BEGIN GIVEN ENTRIES

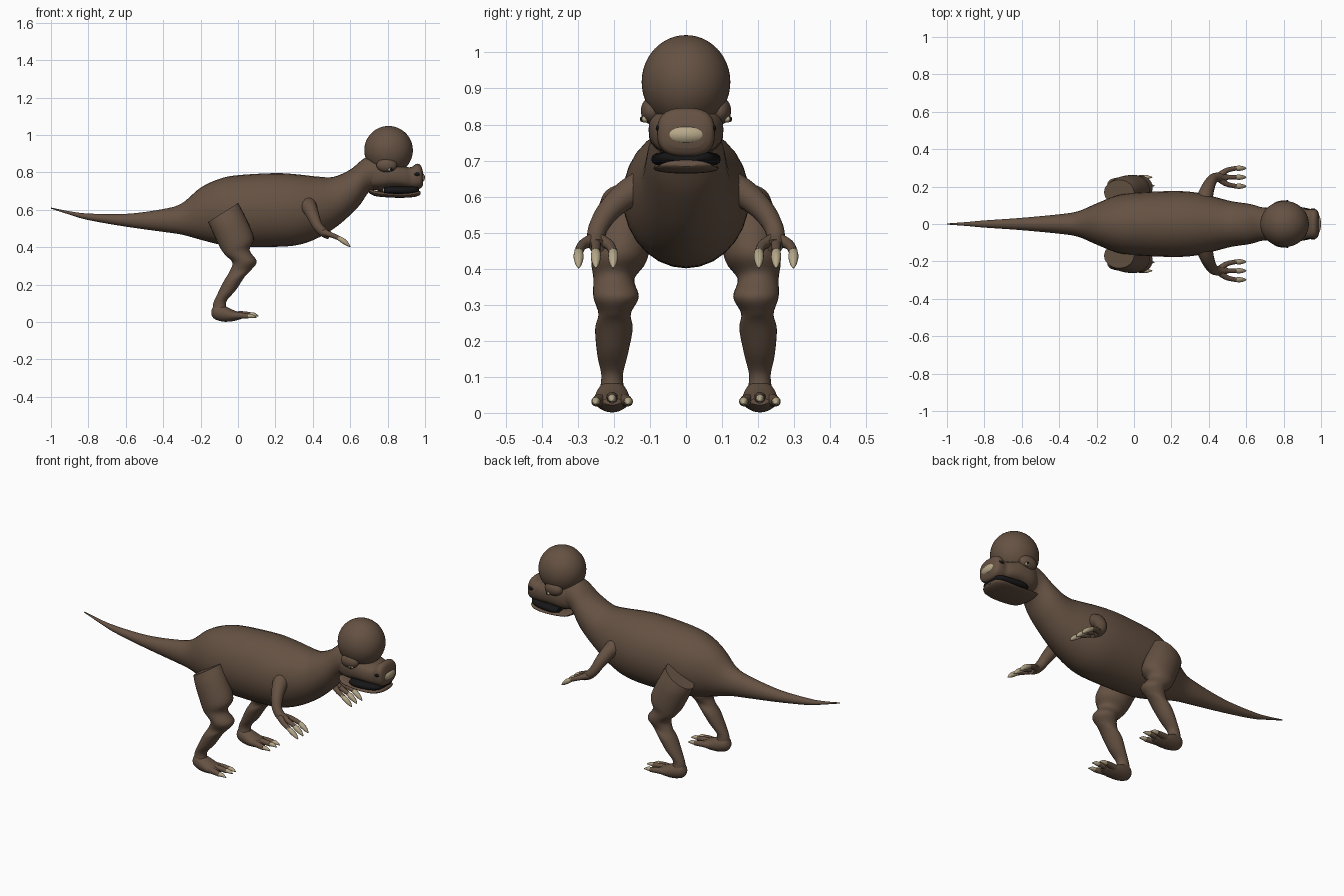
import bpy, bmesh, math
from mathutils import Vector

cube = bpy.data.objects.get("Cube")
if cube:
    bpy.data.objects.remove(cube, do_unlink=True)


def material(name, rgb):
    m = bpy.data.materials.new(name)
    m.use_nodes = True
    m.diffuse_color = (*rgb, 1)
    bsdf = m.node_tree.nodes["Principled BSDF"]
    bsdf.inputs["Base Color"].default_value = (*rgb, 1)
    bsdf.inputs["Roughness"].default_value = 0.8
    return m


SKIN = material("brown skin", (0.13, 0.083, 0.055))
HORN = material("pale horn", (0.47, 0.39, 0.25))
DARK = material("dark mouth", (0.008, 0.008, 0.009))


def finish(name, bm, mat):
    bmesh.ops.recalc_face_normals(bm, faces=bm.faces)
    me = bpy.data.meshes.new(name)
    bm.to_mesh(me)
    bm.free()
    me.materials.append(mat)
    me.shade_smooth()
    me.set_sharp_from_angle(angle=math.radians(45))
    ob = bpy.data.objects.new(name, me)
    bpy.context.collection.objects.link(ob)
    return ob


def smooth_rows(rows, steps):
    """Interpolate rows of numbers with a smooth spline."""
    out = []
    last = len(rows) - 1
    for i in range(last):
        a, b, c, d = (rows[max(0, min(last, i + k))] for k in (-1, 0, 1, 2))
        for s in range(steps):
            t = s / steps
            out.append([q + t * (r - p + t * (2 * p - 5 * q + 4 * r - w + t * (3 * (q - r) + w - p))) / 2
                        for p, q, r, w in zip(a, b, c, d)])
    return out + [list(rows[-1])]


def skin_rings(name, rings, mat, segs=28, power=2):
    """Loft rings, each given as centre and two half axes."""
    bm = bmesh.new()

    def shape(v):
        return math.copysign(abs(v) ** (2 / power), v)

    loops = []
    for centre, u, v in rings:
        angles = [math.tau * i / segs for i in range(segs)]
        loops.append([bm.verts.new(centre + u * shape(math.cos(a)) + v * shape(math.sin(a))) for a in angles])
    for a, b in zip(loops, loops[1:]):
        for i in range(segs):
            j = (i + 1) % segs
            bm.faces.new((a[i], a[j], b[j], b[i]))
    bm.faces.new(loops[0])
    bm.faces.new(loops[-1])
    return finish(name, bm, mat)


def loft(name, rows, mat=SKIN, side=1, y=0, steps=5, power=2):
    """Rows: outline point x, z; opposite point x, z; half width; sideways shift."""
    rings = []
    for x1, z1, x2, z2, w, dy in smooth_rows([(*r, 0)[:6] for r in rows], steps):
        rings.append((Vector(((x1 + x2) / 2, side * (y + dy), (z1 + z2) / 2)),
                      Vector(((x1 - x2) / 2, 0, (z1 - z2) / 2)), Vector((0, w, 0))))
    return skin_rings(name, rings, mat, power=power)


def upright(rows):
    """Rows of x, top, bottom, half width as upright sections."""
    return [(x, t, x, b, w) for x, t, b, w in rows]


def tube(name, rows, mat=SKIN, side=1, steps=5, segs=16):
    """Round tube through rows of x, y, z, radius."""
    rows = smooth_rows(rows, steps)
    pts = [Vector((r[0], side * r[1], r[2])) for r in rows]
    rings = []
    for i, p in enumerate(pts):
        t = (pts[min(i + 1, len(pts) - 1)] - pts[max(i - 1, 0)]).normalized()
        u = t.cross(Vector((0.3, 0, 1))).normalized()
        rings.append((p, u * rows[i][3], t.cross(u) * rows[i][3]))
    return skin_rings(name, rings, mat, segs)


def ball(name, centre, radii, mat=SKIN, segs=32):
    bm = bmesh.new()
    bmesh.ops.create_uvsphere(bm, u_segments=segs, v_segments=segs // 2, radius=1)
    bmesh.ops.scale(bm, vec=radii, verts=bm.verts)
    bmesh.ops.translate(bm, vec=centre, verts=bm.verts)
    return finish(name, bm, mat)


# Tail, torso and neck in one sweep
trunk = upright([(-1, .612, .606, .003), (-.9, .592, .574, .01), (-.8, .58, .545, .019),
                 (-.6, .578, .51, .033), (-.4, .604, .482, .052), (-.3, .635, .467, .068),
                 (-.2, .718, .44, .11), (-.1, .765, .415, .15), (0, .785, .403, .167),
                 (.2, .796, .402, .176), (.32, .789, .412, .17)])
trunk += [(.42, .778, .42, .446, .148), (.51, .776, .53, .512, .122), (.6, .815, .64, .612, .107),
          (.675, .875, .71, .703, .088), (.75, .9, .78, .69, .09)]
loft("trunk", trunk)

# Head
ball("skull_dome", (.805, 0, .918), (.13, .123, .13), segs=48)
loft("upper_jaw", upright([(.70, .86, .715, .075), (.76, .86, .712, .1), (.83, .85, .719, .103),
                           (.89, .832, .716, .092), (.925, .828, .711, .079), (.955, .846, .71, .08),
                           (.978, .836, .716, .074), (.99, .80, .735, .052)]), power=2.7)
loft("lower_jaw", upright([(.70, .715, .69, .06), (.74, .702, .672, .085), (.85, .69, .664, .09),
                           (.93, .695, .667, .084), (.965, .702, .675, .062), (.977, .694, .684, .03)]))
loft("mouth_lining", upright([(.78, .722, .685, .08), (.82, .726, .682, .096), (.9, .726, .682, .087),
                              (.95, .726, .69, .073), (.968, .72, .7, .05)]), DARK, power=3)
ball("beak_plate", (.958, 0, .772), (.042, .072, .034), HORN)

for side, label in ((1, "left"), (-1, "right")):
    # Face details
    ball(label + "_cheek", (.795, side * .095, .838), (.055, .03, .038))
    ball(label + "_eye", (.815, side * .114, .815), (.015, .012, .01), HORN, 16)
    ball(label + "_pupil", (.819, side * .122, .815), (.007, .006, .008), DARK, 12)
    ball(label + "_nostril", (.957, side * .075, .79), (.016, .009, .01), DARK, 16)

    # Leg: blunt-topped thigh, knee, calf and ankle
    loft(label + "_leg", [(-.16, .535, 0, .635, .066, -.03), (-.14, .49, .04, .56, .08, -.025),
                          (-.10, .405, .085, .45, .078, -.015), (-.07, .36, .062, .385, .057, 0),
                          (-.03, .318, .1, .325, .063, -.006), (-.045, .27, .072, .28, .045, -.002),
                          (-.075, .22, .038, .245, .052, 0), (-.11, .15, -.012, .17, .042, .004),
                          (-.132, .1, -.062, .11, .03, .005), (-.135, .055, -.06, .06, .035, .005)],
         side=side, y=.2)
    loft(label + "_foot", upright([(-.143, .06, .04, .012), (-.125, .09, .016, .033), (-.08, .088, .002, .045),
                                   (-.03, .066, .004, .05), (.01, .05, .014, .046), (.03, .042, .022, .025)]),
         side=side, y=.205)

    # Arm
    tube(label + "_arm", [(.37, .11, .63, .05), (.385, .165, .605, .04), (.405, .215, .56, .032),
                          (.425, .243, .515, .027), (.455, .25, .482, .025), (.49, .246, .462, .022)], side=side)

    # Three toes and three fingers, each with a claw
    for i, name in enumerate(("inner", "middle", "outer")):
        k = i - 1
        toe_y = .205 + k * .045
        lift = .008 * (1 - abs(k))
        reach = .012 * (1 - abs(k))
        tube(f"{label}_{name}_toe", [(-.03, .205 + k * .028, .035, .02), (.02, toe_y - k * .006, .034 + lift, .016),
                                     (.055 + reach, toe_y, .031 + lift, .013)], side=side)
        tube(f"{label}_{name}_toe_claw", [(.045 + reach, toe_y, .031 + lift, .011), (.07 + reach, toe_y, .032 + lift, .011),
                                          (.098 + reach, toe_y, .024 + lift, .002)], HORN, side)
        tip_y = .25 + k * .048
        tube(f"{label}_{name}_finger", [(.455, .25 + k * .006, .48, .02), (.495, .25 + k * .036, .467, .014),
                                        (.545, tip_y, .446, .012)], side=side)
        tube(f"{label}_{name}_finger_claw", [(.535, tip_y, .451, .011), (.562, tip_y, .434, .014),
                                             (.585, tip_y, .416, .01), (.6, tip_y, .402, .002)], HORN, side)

END GIVEN ENTRIES

- **EXERCISE DESCRIPTION**
Your reply should hold all the lines from the listing above in which "steps" appears.

- **THE ANSWER**
def smooth_rows(rows, steps):
        for s in range(steps):
            t = s / steps
def loft(name, rows, mat=SKIN, side=1, y=0, steps=5, power=2):
    for x1, z1, x2, z2, w, dy in smooth_rows([(*r, 0)[:6] for r in rows], steps):
def tube(name, rows, mat=SKIN, side=1, steps=5, segs=16):
    rows = smooth_rows(rows, steps)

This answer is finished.